TASK BRIEF — From the records that follow, copy every line that contains the word "append".

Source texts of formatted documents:
-------------------------

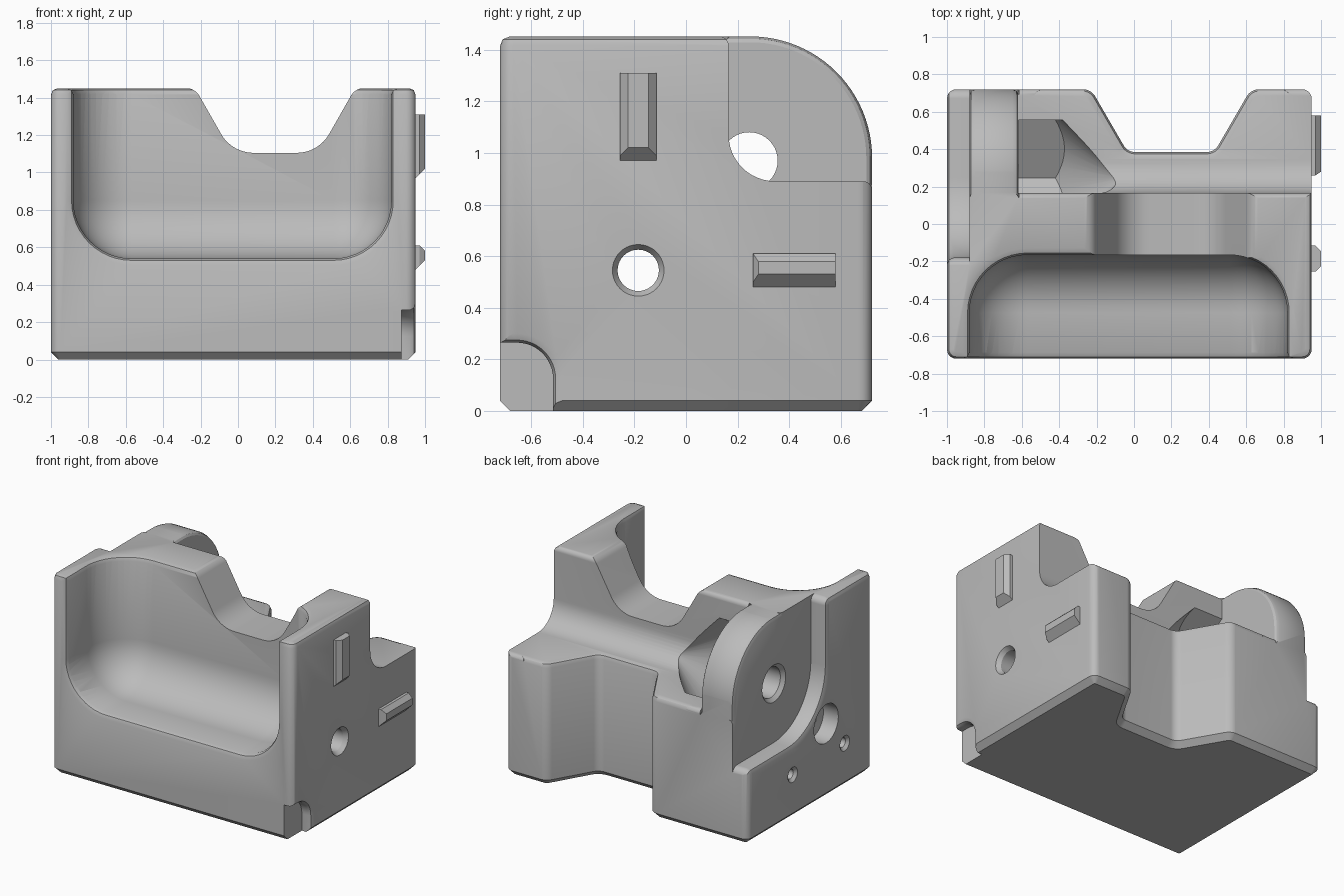
import bpy, bmesh, math
from mathutils import Vector

if "Cube" in bpy.data.objects:
    bpy.data.objects.remove(bpy.data.objects["Cube"])

grey = bpy.data.materials.new("grey")
grey.diffuse_color = (0.5, 0.5, 0.5, 1)
grey.use_nodes = True
grey.node_tree.nodes["Principled BSDF"].inputs["Base Color"].default_value = grey.diffuse_color


def rounded(points, seg=12):
    """Closed 2D loop; a third number rounds that corner."""
    out, n = [], len(points)
    for i, p in enumerate(points):
        c = Vector(p[:2])
        if len(p) < 3:
            out.append(c)
            continue
        d1 = (Vector(points[i - 1][:2]) - c).normalized()
        d2 = (Vector(points[(i + 1) % n][:2]) - c).normalized()
        half = math.acos(max(-1, min(1, d1.dot(d2)))) / 2
        t = p[2] / math.tan(half)
        mid = c + (d1 + d2).normalized() * p[2] / math.sin(half)
        a, b = c + d1 * t - mid, c + d2 * t - mid
        a0 = math.atan2(a.y, a.x)
        da = math.atan2(b.y, b.x) - a0
        da = (da + math.pi) % (2 * math.pi) - math.pi
        for k in range(seg + 1):
            w = a0 + da * k / seg
            out.append(mid + Vector((math.cos(w), math.sin(w))) * p[2])
    return out


def offset(loop, d):
    """Grow a loop outward by d."""
    n = len(loop)
    area = sum(loop[i - 1].x * loop[i].y - loop[i].x * loop[i - 1].y for i in range(n))
    s = d if area > 0 else -d
    out = []
    for i in range(n):
        e1 = (loop[i] - loop[i - 1]).normalized()
        e2 = (loop[(i + 1) % n] - loop[i]).normalized()
        n1, n2 = Vector((e1.y, -e1.x)), Vector((e2.y, -e2.x))
        out.append(loop[i] + (n1 + n2) * s / max(0.3, 1 + n1.dot(n2)))
    return out


def finish(bm, name):
    bmesh.ops.recalc_face_normals(bm, faces=bm.faces)
    me = bpy.data.meshes.new(name)
    bm.to_mesh(me)
    bm.free()
    me.materials.append(grey)
    ob = bpy.data.objects.new(name, me)
    bpy.context.collection.objects.link(ob)
    return ob


def loft(name, axis, sections):
    """Skin (loop, level) sections along an axis."""
    bm = bmesh.new()
    rings = []
    for loop, h in sections:
        rings.append([bm.verts.new({"x": (h, p.x, p.y), "y": (p.x, h, p.y),
                                    "z": (p.x, p.y, h)}[axis]) for p in loop])
    n = len(rings[0])
    for a, b in zip(rings, rings[1:]):
        for i in range(n):
            bm.faces.new((a[i - 1], a[i], b[i], b[i - 1]))
    bm.faces.new(rings[0])
    bm.faces.new(rings[-1])
    return finish(bm, name)


def circle(y, z, r, n=40, turn=0.0):
    return [Vector((y + r * math.cos(turn + 2 * math.pi * i / n),
                    z + r * math.sin(turn + 2 * math.pi * i / n))) for i in range(n)]


def boolean(target, tool, op="DIFFERENCE"):
    mod = target.modifiers.new("cut", "BOOLEAN")
    mod.operation, mod.solver, mod.object = op, "EXACT", tool
    bpy.context.view_layer.objects.active = target
    bpy.ops.object.modifier_apply(modifier=mod.name)
    bpy.data.objects.remove(tool)


def drill(y, z, stages):
    """Round bore along x; stages are (x, radius)."""
    boolean(body, loft("bore", "x", [(circle(y, z, r), x) for x, r in stages]))


def flare(loop, axis, face, s):
    """Soft rim where an opening meets an outer face."""
    boolean(body, loft("rim", axis, [(offset(loop, o), face - s * d) for o, d in
            ((-0.003, 0.04), (0.01, 0.01), (0.035, 0), (0.035, -0.05))]))


# main block: soft top and sides, chamfered foot
plan = rounded([(-1, -0.72, 0.05), (0.95, -0.72, 0.05), (0.95, 0.72, 0.05), (-1, 0.72, 0.05)], 5)
body = loft("body", "z", [(offset(plan, o), h) for o, h in
            ((-0.04, 0), (0, 0.04), (0, 1.415), (-0.01, 1.44), (-0.035, 1.45))])

# rear step beside the lug
step = rounded([(0, 1.451), (0.165, 1.451, 0.035), (0.165, 0.89, 0.18), (0.721, 0.89, 0.035),
                (0.721, 0.6), (1, 0.6), (1, 1.7), (0, 1.7)])
boolean(body, loft("step", "x", [(step, -0.62), (step, 1.2)]))

# quarter-round lug outline
lug = rounded([(0.17, 1.451), (0.721, 1.451, 0.471), (0.721, 0.88), (1, 0.88), (1, 1.7), (0.17, 1.7)], 24)
boolean(body, loft("lug_round", "x", [(offset(lug, o), x) for o, x in
        ((0.03, -1.2), (0.03, -0.88), (0.009, -0.871), (0, -0.85),
         (0, -0.65), (0.009, -0.629), (0.03, -0.615))]))

# recess in the left side around the lug
recess = rounded([(-0.5, 1.451), (-0.18, 1.451, 0.05), (-0.18, 0.54, 0.43), (0.721, 0.54, 0.05),
                  (0.721, 0.3), (1, 0.3), (1, 1.7), (-0.5, 1.7)], 16)
boolean(body, loft("recess", "x", [(offset(recess, o), x) for o, x in
        ((0, -0.88), (0, -0.965), (0.01, -0.99), (0.035, -1), (0.035, -1.2))]))

# trapezoid notch in the top, front to back
top_notch = rounded([(-0.5, 1.451), (-0.23, 1.451, 0.08), (-0.033, 1.105, 0.2), (0.43, 1.105, 0.2),
                     (0.627, 1.451, 0.08), (0.8, 1.451), (0.8, 1.7), (-0.5, 1.7)])
boolean(body, loft("top_notch", "y", [(top_notch, -1), (top_notch, 1)]))

# trapezoid notch in the back, full height
back_notch = rounded([(-0.5, 0.721), (-0.23, 0.721, 0.08), (-0.035, 0.385, 0.07), (0.43, 0.385, 0.07),
                      (0.625, 0.721, 0.08), (0.8, 0.721), (0.8, 1), (-0.5, 1)])
boolean(body, loft("back_notch", "z", [(offset(back_notch, o), h) for o, h in
        ((0.04, -0.1), (0.04, 0), (0, 0.04), (0, 0.855), (0.01, 0.88), (0.035, 0.89), (0.035, 1))]))

# rounded scoop open to the front and top
bm = bmesh.new()
bmesh.ops.create_cube(bm, size=1)
lo, hi = Vector((-0.88, -1.6, 0.54)), Vector((0.82, -0.165, 2.4))
for v in bm.verts:
    v.co = Vector([lo[i] if v.co[i] < 0 else hi[i] for i in range(3)])
bmesh.ops.bevel(bm, geom=bm.edges[:], offset=0.31, segments=12, profile=0.5, affect="EDGES")
boolean(body, finish(bm, "scoop"))
flare(rounded([(-0.88, 2), (-0.88, 0.54, 0.31), (0.82, 0.54, 0.31), (0.82, 2)]), "y", -0.72, -1)
flare(rounded([(-0.88, -1), (-0.88, -0.165, 0.31), (0.82, -0.165, 0.31), (0.82, -1)]), "z", 1.45, 1)

# rounded relief at the front right foot
relief = rounded([(-1, 0.265), (-0.515, 0.265, 0.14), (-0.515, -0.2), (-1, -0.2)])
boolean(body, loft("relief", "x", [(offset(relief, o), x) for o, x in
        ((0, 0.875), (0, 0.92), (0.01, 0.94), (0.035, 0.95), (0.035, 1.1))]))

# nut pocket with conical end beside the lug
pocket = loft("pocket", "x", [(circle(0.245, 0.97, 0.36, 6, math.pi / 6), x) for x in (-0.618, 0)])
cone = loft("cone", "x", [(circle(0.245, 0.97, r, 64), x) for x, r in ((-0.7, 0.64), (-0.08, 0.02))])
boolean(pocket, cone, "INTERSECT")
boolean(body, pocket)

# bores: lug, long cross hole, two small blind holes
drill(0.245, 0.97, ((-1.1, 0.135), (-0.88, 0.135), (-0.855, 0.11), (-0.5, 0.11)))
drill(-0.185, 0.545, ((-1.1, 0.14), (-0.88, 0.14), (-0.87, 0.08), (0.92, 0.08), (0.95, 0.1), (1.1, 0.1)))
for y in (0.2, -0.4):
    drill(y, 0.32, ((-1.1, 0.055), (-1, 0.055), (-0.98, 0.035), (-0.9, 0.035)))


def key(name, levels):
    """Raised key; levels are (x, y0, y1, z0, z1)."""
    return loft(name, "x", [([Vector((a, c)), Vector((b, c)), Vector((b, d)), Vector((a, d))], x)
                            for x, a, b, c, d in levels])


# raised keys on the right side
key("upright_key", ((0.93, -0.255, -0.115, 0.97, 1.31), (0.95, -0.255, -0.115, 0.97, 1.31),
                    (0.97, -0.255, -0.115, 0.99, 1.31), (1.0, -0.225, -0.145, 1.02, 1.31)))
key("level_key", ((0.93, 0.26, 0.58, 0.48, 0.61), (0.95, 0.26, 0.58, 0.48, 0.61),
                  (0.97, 0.26, 0.58, 0.50, 0.61), (1.0, 0.28, 0.58, 0.53, 0.58)))

# smooth curves, crisp edges
bpy.ops.object.select_all(action="DESELECT")
body.select_set(True)
bpy.context.view_layer.objects.active = body
bpy.ops.object.shade_smooth_by_angle(angle=math.radians(32))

-------------------------

ANSWER TO THIS PROBLEM —
            out.append(c)
            out.append(mid + Vector((math.cos(w), math.sin(w))) * p[2])
        out.append(loop[i] + (n1 + n2) * s / max(0.3, 1 + n1.dot(n2)))
    me.materials.append(grey)
        rings.append([bm.verts.new({"x": (h, p.x, p.y), "y": (p.x, h, p.y),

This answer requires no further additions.